[[ The data open ]]
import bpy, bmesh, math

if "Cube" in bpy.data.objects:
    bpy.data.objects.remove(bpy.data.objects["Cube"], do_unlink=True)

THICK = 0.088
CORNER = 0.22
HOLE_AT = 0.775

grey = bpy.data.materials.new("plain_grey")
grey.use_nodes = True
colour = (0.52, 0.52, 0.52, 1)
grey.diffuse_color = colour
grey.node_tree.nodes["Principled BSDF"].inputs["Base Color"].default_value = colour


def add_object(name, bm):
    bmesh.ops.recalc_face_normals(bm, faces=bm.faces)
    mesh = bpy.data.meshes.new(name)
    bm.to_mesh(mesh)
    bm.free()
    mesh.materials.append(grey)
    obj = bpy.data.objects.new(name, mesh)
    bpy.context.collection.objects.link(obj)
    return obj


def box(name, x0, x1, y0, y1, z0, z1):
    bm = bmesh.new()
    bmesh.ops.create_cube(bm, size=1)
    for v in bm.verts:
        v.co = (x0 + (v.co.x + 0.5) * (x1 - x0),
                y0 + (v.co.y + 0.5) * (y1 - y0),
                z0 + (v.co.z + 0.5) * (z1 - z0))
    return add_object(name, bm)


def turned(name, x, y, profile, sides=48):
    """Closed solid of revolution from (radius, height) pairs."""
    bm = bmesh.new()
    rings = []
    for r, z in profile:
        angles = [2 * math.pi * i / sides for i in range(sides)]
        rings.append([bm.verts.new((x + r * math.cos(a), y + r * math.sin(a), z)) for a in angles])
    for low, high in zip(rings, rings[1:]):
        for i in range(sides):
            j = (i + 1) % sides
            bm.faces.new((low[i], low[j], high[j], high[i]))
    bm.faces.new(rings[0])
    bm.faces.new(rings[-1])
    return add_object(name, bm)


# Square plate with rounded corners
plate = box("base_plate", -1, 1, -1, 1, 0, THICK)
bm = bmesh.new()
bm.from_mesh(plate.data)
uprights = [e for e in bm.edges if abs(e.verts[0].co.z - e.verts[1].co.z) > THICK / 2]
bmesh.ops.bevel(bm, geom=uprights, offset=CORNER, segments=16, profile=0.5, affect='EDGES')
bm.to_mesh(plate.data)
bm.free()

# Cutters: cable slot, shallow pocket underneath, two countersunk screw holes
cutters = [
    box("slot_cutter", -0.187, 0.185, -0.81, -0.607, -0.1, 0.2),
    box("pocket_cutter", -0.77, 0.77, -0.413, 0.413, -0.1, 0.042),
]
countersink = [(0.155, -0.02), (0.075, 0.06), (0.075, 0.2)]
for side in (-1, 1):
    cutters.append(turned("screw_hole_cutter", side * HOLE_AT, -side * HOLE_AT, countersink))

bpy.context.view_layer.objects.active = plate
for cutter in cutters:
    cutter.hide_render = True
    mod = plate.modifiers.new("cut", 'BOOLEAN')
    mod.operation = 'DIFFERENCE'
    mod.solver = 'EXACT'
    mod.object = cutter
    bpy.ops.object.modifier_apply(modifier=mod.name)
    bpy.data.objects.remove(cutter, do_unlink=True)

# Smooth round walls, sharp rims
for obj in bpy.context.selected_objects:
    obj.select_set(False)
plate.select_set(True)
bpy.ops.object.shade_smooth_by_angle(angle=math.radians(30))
[[ The data closed ]]
▸ **The task**:
Look over the records. Copy the lines that include the word "plate".

▸ **Output of the task**:
# Square plate with rounded corners
plate = box("base_plate", -1, 1, -1, 1, 0, THICK)
bm.from_mesh(plate.data)
bm.to_mesh(plate.data)
bpy.context.view_layer.objects.active = plate
    mod = plate.modifiers.new("cut", 'BOOLEAN')
plate.select_set(True)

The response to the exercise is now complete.